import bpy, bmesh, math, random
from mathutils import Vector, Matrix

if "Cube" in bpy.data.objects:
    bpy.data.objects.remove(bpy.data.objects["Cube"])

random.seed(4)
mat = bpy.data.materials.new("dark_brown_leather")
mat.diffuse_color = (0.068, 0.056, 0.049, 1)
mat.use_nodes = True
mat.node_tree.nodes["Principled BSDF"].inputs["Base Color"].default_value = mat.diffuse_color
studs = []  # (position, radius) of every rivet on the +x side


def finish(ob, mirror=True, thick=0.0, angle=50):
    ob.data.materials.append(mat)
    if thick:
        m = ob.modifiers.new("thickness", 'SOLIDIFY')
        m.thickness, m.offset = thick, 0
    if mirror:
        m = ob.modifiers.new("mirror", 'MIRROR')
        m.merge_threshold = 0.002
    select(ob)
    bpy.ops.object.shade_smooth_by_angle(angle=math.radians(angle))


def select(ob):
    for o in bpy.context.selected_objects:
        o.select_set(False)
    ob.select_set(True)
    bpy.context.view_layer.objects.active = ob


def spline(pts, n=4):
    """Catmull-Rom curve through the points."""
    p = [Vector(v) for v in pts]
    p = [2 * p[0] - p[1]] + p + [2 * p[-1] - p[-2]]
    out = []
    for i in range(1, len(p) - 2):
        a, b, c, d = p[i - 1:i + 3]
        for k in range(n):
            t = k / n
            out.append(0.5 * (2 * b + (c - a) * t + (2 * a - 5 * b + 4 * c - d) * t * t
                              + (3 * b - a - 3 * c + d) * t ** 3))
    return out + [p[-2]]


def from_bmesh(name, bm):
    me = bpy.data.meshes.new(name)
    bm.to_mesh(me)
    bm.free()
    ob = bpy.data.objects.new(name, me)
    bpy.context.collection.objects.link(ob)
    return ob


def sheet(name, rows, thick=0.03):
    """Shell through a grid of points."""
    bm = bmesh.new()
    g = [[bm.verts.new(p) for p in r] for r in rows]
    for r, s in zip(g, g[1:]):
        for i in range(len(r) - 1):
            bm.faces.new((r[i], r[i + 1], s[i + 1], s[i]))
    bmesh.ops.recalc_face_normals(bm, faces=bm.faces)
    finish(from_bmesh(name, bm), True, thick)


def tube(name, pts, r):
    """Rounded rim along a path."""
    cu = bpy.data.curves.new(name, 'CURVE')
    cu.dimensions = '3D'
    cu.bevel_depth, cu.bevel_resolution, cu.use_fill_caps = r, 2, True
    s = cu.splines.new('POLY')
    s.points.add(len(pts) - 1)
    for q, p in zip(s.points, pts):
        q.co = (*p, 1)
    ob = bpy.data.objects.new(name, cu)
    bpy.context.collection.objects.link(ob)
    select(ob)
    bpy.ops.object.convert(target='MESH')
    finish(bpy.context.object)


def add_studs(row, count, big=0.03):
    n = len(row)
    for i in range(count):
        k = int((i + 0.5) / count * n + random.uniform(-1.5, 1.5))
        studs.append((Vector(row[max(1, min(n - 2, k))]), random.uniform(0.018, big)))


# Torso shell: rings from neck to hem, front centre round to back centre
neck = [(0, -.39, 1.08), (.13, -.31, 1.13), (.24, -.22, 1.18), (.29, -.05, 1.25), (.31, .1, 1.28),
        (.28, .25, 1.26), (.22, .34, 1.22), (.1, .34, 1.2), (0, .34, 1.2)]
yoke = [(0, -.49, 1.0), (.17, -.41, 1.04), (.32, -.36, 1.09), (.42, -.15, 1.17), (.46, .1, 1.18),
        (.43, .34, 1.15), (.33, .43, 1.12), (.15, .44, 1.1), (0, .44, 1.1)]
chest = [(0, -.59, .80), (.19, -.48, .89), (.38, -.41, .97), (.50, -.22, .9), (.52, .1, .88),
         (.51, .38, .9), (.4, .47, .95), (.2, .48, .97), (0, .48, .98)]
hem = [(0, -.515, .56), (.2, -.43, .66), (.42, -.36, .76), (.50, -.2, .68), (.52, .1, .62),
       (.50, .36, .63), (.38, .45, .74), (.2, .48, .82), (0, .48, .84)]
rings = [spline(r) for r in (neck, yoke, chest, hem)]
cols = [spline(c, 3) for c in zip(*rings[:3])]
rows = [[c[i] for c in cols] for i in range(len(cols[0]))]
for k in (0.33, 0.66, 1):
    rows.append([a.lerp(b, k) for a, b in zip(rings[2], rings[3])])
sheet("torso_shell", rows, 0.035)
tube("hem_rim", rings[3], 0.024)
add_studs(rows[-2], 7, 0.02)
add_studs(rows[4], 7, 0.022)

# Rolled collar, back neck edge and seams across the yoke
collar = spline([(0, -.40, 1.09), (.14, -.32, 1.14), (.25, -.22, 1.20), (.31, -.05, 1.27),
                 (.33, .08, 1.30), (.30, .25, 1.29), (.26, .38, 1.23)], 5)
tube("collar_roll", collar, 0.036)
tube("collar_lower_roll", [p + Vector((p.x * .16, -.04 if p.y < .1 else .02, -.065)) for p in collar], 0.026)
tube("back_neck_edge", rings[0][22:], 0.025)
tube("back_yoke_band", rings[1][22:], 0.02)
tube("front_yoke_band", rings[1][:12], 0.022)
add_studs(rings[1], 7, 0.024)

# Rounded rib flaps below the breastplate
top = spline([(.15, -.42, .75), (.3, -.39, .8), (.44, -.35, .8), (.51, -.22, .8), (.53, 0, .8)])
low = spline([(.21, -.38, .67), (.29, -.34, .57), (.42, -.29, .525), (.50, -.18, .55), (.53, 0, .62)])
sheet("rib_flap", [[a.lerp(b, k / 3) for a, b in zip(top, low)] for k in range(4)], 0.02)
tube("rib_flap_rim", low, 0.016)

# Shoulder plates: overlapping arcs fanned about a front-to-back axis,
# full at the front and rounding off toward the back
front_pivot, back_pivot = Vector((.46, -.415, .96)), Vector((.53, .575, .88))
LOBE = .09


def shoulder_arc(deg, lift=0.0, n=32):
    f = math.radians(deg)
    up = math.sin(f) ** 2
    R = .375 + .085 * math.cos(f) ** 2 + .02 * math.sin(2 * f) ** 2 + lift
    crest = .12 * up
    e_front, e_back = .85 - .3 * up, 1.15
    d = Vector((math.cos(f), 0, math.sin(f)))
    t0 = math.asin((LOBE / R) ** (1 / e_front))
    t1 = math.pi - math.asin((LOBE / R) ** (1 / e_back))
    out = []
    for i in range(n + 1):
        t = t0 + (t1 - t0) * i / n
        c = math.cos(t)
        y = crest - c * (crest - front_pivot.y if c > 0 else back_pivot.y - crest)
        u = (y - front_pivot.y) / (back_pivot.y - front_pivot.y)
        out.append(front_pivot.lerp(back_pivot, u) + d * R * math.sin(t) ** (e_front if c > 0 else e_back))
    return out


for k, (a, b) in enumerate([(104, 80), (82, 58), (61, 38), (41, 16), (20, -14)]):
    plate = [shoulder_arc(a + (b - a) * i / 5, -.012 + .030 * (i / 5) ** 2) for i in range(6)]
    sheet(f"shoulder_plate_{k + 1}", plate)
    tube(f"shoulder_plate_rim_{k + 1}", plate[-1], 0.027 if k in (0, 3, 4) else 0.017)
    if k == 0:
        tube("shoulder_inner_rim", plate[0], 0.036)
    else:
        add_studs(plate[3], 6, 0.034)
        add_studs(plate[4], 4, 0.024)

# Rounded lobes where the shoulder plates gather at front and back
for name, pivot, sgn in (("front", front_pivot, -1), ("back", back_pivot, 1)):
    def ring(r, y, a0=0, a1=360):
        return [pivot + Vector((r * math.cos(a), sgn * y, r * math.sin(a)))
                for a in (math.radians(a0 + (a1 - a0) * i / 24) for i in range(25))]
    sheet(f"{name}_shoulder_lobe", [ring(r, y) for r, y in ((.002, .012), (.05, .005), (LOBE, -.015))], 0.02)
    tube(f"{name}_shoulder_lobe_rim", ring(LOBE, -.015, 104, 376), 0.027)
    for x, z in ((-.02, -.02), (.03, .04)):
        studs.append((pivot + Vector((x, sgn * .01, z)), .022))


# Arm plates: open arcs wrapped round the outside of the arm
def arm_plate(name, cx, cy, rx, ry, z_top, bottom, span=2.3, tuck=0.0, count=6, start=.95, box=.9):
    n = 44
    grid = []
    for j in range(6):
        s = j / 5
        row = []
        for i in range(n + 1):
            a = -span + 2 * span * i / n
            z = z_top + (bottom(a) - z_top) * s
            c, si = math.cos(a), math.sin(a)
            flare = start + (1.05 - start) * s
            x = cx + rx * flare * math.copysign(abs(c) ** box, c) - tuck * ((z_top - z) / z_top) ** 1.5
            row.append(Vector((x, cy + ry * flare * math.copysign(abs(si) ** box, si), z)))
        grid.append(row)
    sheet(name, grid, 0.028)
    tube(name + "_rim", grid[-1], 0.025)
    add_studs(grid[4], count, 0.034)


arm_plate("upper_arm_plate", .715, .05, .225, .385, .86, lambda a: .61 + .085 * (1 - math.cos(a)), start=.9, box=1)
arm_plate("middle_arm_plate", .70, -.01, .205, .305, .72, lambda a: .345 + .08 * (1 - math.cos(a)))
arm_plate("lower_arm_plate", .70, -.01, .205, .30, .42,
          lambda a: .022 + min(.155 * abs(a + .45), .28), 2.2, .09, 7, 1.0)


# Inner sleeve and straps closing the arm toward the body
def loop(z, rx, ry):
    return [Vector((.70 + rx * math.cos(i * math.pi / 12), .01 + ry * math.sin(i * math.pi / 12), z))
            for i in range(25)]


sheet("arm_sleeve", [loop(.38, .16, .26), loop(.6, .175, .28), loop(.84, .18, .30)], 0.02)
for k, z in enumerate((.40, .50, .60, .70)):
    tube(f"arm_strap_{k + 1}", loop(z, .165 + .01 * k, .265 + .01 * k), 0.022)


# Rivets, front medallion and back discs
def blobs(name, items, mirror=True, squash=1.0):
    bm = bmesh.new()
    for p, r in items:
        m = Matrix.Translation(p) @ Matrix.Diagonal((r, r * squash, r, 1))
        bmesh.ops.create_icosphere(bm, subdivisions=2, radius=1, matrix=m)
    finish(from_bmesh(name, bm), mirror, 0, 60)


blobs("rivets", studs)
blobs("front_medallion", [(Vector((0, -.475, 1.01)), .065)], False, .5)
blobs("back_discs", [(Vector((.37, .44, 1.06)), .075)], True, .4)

* [Aim of the task] One inclusive range is required: first line of the data through the line containing "bpy.ops.object.shade_smooth_by_angle(angle=math.radians(angle))". Set it down exactly and output nothing else.

* [Output of the exercise]
import bpy, bmesh, math, random
from mathutils import Vector, Matrix

if "Cube" in bpy.data.objects:
    bpy.data.objects.remove(bpy.data.objects["Cube"])

random.seed(4)
mat = bpy.data.materials.new("dark_brown_leather")
mat.diffuse_color = (0.068, 0.056, 0.049, 1)
mat.use_nodes = True
mat.node_tree.nodes["Principled BSDF"].inputs["Base Color"].default_value = mat.diffuse_color
studs = []  # (position, radius) of every rivet on the +x side


def finish(ob, mirror=True, thick=0.0, angle=50):
    ob.data.materials.append(mat)
    if thick:
        m = ob.modifiers.new("thickness", 'SOLIDIFY')
        m.thickness, m.offset = thick, 0
    if mirror:
        m = ob.modifiers.new("mirror", 'MIRROR')
        m.merge_threshold = 0.002
    select(ob)
    bpy.ops.object.shade_smooth_by_angle(angle=math.radians(angle))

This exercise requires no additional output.